START Raw data

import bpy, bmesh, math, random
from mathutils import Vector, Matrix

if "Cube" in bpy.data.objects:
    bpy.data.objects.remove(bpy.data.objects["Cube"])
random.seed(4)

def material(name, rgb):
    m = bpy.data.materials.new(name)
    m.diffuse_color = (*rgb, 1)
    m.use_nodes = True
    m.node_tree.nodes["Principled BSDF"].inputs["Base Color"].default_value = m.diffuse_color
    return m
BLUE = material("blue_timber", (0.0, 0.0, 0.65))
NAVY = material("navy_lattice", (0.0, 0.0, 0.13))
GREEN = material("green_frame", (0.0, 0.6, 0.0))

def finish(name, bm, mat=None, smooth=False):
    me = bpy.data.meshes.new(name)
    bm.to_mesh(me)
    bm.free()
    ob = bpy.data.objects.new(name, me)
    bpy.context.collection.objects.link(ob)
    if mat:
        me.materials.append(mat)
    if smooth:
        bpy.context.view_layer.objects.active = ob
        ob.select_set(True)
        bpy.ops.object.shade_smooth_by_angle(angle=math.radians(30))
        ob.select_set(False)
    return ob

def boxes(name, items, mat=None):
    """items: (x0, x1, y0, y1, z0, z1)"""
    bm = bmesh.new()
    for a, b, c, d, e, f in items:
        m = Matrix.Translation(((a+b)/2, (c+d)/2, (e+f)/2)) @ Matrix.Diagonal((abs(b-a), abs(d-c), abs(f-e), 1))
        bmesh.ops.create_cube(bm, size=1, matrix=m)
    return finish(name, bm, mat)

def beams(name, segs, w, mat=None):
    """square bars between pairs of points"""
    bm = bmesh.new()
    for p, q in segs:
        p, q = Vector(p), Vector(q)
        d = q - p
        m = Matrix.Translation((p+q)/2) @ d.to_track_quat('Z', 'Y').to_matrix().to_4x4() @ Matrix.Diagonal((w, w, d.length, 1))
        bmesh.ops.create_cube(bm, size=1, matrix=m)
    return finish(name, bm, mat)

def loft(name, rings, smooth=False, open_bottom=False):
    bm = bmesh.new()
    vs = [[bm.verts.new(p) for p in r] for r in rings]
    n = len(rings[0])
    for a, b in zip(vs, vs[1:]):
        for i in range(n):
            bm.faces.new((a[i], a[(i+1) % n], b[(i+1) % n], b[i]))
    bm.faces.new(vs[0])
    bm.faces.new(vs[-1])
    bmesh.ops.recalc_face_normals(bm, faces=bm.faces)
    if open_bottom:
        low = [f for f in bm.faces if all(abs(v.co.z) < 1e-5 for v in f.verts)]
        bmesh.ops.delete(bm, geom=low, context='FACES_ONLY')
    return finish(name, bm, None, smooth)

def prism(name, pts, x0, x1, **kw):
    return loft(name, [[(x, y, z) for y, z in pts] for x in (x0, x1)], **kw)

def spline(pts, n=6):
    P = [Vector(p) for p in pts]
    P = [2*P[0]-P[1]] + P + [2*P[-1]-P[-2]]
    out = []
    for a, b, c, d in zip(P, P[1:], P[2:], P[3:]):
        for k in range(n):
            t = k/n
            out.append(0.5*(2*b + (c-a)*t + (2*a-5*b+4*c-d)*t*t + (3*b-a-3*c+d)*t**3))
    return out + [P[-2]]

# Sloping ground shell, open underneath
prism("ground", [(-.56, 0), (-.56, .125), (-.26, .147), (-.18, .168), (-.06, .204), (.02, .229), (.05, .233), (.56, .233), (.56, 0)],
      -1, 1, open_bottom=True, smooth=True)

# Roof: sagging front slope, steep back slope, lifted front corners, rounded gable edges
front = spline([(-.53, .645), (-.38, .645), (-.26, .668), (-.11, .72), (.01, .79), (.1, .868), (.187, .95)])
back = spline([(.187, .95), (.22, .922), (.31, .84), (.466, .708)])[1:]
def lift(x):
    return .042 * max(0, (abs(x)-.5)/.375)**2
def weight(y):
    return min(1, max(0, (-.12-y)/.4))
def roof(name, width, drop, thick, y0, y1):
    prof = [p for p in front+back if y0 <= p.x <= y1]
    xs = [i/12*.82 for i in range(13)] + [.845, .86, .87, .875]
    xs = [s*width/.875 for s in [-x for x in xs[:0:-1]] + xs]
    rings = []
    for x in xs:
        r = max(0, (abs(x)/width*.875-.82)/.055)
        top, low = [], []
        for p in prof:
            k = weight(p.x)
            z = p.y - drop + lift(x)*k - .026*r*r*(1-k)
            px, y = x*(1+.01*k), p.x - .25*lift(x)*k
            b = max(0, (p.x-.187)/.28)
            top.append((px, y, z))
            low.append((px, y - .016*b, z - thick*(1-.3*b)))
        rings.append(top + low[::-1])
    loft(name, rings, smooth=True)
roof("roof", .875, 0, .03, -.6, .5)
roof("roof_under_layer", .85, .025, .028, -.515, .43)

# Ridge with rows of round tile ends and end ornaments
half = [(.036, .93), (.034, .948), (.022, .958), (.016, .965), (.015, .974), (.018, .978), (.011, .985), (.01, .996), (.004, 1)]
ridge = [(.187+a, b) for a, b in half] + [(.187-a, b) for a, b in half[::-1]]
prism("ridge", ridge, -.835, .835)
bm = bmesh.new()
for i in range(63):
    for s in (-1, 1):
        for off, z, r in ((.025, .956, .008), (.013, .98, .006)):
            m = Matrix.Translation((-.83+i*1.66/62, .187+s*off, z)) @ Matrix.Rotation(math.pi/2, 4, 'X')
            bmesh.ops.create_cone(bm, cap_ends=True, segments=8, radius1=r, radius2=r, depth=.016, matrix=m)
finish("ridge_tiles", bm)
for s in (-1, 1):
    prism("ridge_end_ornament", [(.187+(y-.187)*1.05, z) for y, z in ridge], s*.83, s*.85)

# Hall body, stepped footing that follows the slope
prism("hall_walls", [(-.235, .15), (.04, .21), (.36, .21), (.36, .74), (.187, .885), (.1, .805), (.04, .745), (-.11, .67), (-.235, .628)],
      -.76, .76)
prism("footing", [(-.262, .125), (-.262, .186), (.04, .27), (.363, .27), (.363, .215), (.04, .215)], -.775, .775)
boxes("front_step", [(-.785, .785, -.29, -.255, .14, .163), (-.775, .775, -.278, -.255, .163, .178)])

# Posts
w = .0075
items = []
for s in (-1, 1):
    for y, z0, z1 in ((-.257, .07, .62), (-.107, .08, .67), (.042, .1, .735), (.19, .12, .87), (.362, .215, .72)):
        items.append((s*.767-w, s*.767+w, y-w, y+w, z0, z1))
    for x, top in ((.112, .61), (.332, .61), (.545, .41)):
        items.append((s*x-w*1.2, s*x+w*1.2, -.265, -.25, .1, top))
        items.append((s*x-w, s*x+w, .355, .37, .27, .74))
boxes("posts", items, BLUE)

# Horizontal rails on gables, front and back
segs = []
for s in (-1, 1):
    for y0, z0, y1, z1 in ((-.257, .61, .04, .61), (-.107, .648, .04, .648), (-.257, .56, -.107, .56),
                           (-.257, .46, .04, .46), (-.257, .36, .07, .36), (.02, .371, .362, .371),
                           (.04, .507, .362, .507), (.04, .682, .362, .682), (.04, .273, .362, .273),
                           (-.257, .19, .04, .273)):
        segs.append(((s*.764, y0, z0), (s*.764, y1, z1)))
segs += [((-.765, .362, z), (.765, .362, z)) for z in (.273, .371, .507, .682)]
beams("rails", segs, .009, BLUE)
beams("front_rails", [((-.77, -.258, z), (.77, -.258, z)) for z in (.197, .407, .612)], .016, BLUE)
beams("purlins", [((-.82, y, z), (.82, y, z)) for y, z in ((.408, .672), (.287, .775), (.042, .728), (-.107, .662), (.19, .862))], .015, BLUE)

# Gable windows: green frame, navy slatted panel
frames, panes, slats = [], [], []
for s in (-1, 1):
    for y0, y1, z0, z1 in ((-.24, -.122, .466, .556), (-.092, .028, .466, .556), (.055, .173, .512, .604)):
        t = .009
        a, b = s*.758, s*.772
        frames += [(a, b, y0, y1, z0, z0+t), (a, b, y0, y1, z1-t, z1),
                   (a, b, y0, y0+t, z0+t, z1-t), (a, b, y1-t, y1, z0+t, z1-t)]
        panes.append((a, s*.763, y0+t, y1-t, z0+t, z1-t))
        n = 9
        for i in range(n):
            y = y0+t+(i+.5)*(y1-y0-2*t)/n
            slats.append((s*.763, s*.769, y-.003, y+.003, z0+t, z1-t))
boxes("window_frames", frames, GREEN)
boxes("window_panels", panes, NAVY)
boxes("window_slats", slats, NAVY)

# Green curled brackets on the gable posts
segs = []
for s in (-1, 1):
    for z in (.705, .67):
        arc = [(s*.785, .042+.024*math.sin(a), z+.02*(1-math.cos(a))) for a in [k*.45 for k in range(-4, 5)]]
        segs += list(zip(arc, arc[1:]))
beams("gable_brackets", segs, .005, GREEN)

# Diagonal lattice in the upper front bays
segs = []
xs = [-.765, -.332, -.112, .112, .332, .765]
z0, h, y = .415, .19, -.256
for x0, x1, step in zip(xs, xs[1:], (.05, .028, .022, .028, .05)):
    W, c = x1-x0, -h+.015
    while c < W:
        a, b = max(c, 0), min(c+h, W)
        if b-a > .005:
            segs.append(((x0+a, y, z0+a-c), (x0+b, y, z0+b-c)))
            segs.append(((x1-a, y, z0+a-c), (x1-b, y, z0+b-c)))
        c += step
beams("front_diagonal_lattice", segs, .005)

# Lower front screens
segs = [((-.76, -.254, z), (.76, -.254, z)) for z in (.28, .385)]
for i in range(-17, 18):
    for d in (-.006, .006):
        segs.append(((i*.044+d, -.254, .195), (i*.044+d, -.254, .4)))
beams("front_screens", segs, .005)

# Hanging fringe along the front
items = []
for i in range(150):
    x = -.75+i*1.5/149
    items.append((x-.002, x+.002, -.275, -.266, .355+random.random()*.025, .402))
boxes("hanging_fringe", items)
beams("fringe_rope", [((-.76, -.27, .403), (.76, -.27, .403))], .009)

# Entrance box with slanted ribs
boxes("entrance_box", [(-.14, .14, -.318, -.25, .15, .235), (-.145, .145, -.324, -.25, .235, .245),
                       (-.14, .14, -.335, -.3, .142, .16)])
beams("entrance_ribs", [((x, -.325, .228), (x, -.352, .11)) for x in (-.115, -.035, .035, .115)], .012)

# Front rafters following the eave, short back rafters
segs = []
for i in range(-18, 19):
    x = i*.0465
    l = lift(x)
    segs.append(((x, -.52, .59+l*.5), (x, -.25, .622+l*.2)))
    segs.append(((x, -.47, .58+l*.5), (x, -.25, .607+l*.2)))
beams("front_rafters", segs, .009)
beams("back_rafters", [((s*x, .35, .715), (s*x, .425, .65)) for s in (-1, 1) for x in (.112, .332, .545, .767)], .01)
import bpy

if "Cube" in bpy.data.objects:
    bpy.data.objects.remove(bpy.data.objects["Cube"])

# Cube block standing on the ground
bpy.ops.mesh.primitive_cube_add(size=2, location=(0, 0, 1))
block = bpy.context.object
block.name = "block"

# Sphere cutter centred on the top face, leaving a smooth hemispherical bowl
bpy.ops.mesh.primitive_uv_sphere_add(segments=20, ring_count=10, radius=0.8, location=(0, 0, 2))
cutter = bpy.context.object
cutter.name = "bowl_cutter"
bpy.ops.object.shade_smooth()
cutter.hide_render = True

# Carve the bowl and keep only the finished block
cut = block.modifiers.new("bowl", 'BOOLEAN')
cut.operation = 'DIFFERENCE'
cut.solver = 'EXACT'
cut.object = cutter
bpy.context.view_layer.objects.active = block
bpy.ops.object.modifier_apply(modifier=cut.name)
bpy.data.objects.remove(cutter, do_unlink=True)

END Raw data

## [Your assignment]
Taking the entries above, write out exactly each line from the one holding "segs.append(((x, -.52, .59+l*.5), (x, -.25, .622+l*.2)))" to the one holding "cut.operation = 'DIFFERENCE'", both included, and stop there.

## [Answer to this task]
    segs.append(((x, -.52, .59+l*.5), (x, -.25, .622+l*.2)))
    segs.append(((x, -.47, .58+l*.5), (x, -.25, .607+l*.2)))
beams("front_rafters", segs, .009)
beams("back_rafters", [((s*x, .35, .715), (s*x, .425, .65)) for s in (-1, 1) for x in (.112, .332, .545, .767)], .01)
import bpy

if "Cube" in bpy.data.objects:
    bpy.data.objects.remove(bpy.data.objects["Cube"])

# Cube block standing on the ground
bpy.ops.mesh.primitive_cube_add(size=2, location=(0, 0, 1))
block = bpy.context.object
block.name = "block"

# Sphere cutter centred on the top face, leaving a smooth hemispherical bowl
bpy.ops.mesh.primitive_uv_sphere_add(segments=20, ring_count=10, radius=0.8, location=(0, 0, 2))
cutter = bpy.context.object
cutter.name = "bowl_cutter"
bpy.ops.object.shade_smooth()
cutter.hide_render = True

# Carve the bowl and keep only the finished block
cut = block.modifiers.new("bowl", 'BOOLEAN')
cut.operation = 'DIFFERENCE'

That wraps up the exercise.